## Activity
Show every line below where "import" appears.

Data to examine Start Marker

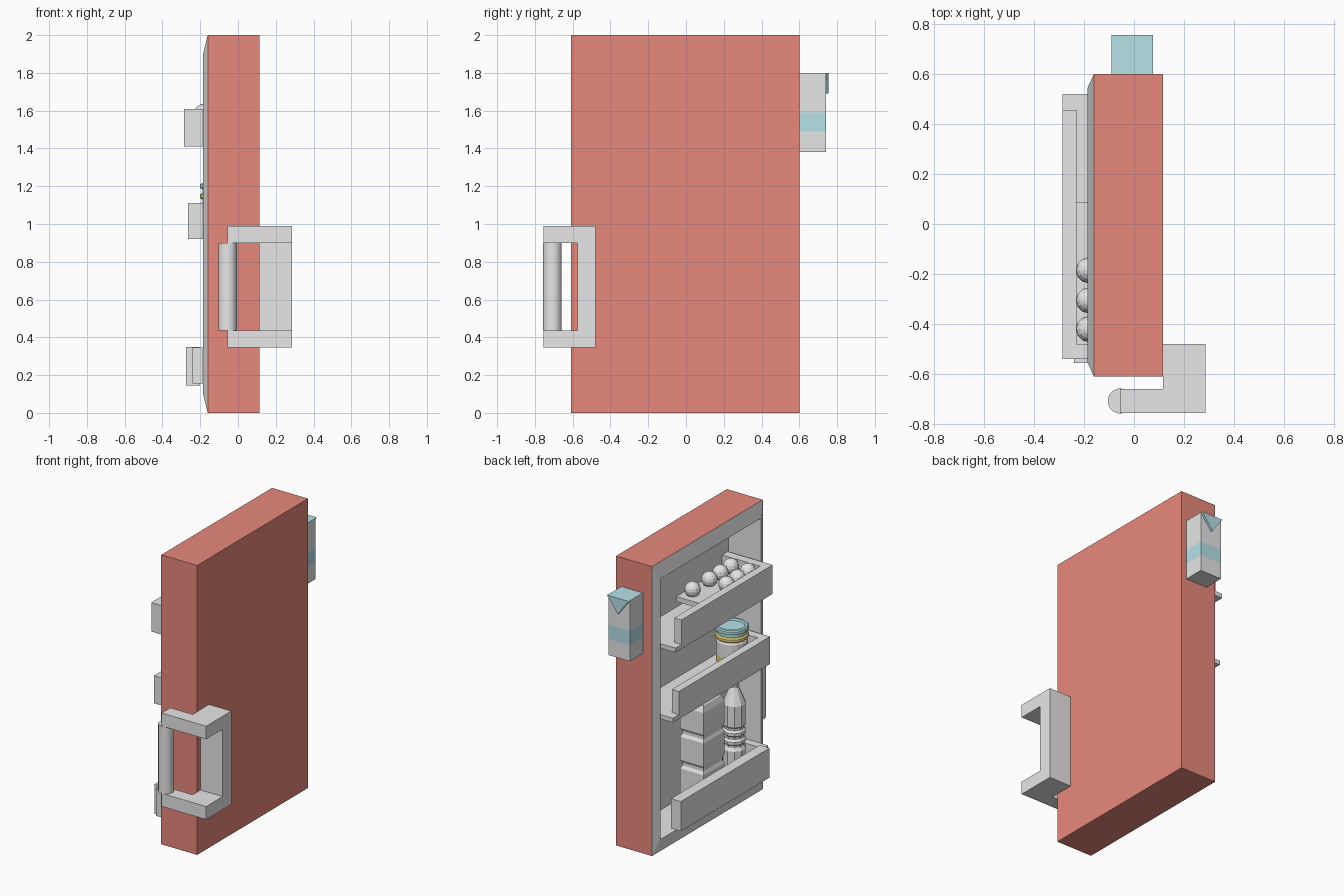
import bpy, bmesh, math
from mathutils import Vector

cube = bpy.data.objects.get("Cube")
if cube:
    bpy.data.objects.remove(cube, do_unlink=True)


def material(name, colour):
    m = bpy.data.materials.new(name)
    m.use_nodes = True
    m.diffuse_color = (*colour, 1)
    m.node_tree.nodes["Principled BSDF"].inputs["Base Color"].default_value = (*colour, 1)
    return m


RED = material("coral red", (0.8, 0.25, 0.2))
GREY = material("pale grey", (0.8, 0.8, 0.8))
BLUE = material("pale blue", (0.47, 0.76, 0.8))
YELLOW = material("mustard yellow", (0.8, 0.65, 0.2))


def loft(name, rings, mats, rule=None):
    """Skin a list of equal point rings, cap both ends, colour faces by centre."""
    bm = bmesh.new()
    loops = [[bm.verts.new(p) for p in ring] for ring in rings]
    for a, b in zip(loops, loops[1:]):
        for i in range(len(a)):
            j = (i + 1) % len(a)
            bm.faces.new((a[i], a[j], b[j], b[i]))
    bm.faces.new(loops[0])
    bm.faces.new(loops[-1])
    bmesh.ops.recalc_face_normals(bm, faces=bm.faces)
    if rule:
        for f in bm.faces:
            f.material_index = rule(f.calc_center_median())
    me = bpy.data.meshes.new(name)
    bm.to_mesh(me)
    bm.free()
    for m in mats:
        me.materials.append(m)
    ob = bpy.data.objects.new(name, me)
    bpy.context.collection.objects.link(ob)
    return ob


def rect(x0, x1, y0, y1, z):
    return [(x0, y0, z), (x1, y0, z), (x1, y1, z), (x0, y1, z)]


def box(name, x0, x1, y0, y1, z0, z1, mat=GREY):
    return loft(name, [rect(x0, x1, y0, y1, z) for z in (z0, z1)], [mat])


def turned(name, x, y, profile, mats, sides, rule=None):
    """Lathe (radius, height) pairs around a vertical axis."""
    turn = [2 * math.pi * (i + 0.5) / sides for i in range(sides)]
    rings = [[(x + r * math.cos(a), y + r * math.sin(a), z) for a in turn] for r, z in profile]
    return loft(name, rings, mats, rule)


# Door shell with hollow liner
def door_ring(x, dy, dz):
    return [(x, -0.61 + dy, dz), (x, 0.6 - dy, dz), (x, 0.6 - dy, 2 - dz), (x, -0.61 + dy, 2 - dz)]


rings = [door_ring(0.115, 0, 0), door_ring(-0.16, 0, 0),
         door_ring(-0.185, 0.055, 0.1), door_ring(0.064, 0.055, 0.1)]
shell = loft("door", rings, [RED, GREY])
for f in shell.data.polygons:
    inner = all(abs(shell.data.vertices[v].co.y) < 0.57 for v in f.vertices)
    rim = all(shell.data.vertices[v].co.x < -0.15 for v in f.vertices)
    f.material_index = int(inner or rim)

# Two upper shelves: floor, front panel and one end wall
BACK = 0.06
for label, front, z0, z1 in (("top", -0.285, 1.41, 1.61), ("middle", -0.265, 0.92, 1.11)):
    box(label + "_shelf_floor", front, BACK, -0.54, 0.52, z0, z0 + 0.03)
    box(label + "_shelf_panel", front, front + 0.055, -0.54, 0.455, z0, z1)
    box(label + "_shelf_end", front + 0.055, BACK, -0.54, -0.48, z0, z1)

# Bottom shelf
box("bottom_shelf_panel", -0.275, -0.2, -0.52, 0.45, 0.145, 0.35)
box("bottom_shelf_end", -0.24, BACK, -0.555, -0.5, 0.155, 0.345)

# Egg tray and eggs
box("egg_tray", -0.23, 0.015, -0.48, 0.085, 1.515, 1.55)
spots = [(x, y) for x in (-0.18, -0.05) for y in (-0.185, -0.305, -0.42)] + [(-0.05, 0)]
for x, y in spots:
    bpy.ops.mesh.primitive_uv_sphere_add(segments=12, ring_count=8, radius=0.052, location=(x, y, 1.585))
    egg = bpy.context.object
    egg.name = "egg"
    egg.data.materials.append(GREY)

# Jar with yellow bands and a recessed blue lid
JX, JY = -0.095, -0.366
turned("jar", JX, JY, [(0.092, 0.95), (0.1, 0.97), (0.1, 1.02), (0.1, 1.115), (0.092, 1.13)],
       [GREY, YELLOW], 16, lambda c: int(c.z < 1.02))
turned("jar_ring", JX, JY, [(0.098, 1.13), (0.107, 1.138), (0.107, 1.155), (0.098, 1.165)], [YELLOW], 16)
turned("jar_lid", JX, JY, [(0.095, 1.165), (0.095, 1.185), (0.107, 1.19), (0.107, 1.21), (0.1, 1.217),
                           (0.085, 1.217), (0.08, 1.205)], [BLUE], 16)

# Square bottle with grooves
square = [(1, 0.1), (1, 0.35), (0.9, 0.37), (0.9, 0.39), (1, 0.41), (1, 0.57), (0.9, 0.59), (0.9, 0.61),
          (1, 0.63), (1, 0.78), (0.85, 0.82), (0.4, 0.85), (0.4, 0.9)]
loft("square_bottle", [rect(-0.08 - 0.09 * s, -0.08 + 0.09 * s, -0.065 - 0.115 * s, -0.065 + 0.115 * s, z)
                       for s, z in square], [GREY])

# Round bottle with ribs
ribs = [(0.075, 0.1), (0.075, 0.33)]
for z in (0.35, 0.41, 0.47):
    ribs += [(0.063, z), (0.063, z + 0.015), (0.075, z + 0.025), (0.075, z + 0.045)]
ribs += [(0.075, 0.64), (0.03, 0.75), (0.03, 0.85)]
turned("round_bottle", -0.06, -0.44, ribs, [GREY], 10)

# Handle: mounting plate, two L-shaped arms and a round grip
box("handle_plate", 0.115, 0.285, -0.575, -0.48, 0.435, 0.9)
corner = [(-0.055, -0.755), (0.285, -0.755), (0.285, -0.48), (0.115, -0.48), (0.115, -0.66), (-0.055, -0.66)]
for label, z0, z1 in (("lower", 0.345, 0.435), ("upper", 0.9, 0.99)):
    loft(label + "_handle_arm", [[(x, y, z) for x, y in corner] for z in (z0, z1)], [GREY])
grip = turned("handle_grip", -0.055, -0.707, [(0.05, 0.435), (0.05, 0.9)], [GREY], 16)

# Drink carton with blue band, top and folded flap
CX0, CX1, CY0, CY1 = -0.09, 0.075, 0.6, 0.74
loft("carton", [rect(CX0, CX1, CY0, CY1, z) for z in (1.38, 1.49, 1.59, 1.8)], [GREY, BLUE],
     lambda c: int(1.5 < c.z < 1.58 or c.z > 1.79))
flap = [(CX0, 1.8), (CX1, 1.8), ((CX0 + CX1) / 2, 1.69)]
loft("carton_flap", [[(x, y, z) for x, z in flap] for y in (CY1, CY1 + 0.015)], [BLUE])

# Smooth only the curved grip, keeping its end edges sharp
for ob in bpy.context.selected_objects:
    ob.select_set(False)
grip.select_set(True)
bpy.context.view_layer.objects.active = grip
bpy.ops.object.shade_smooth_by_angle(angle=math.radians(35))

Data to examine End Marker

## Response to the task
import bpy, bmesh, math
from mathutils import Vector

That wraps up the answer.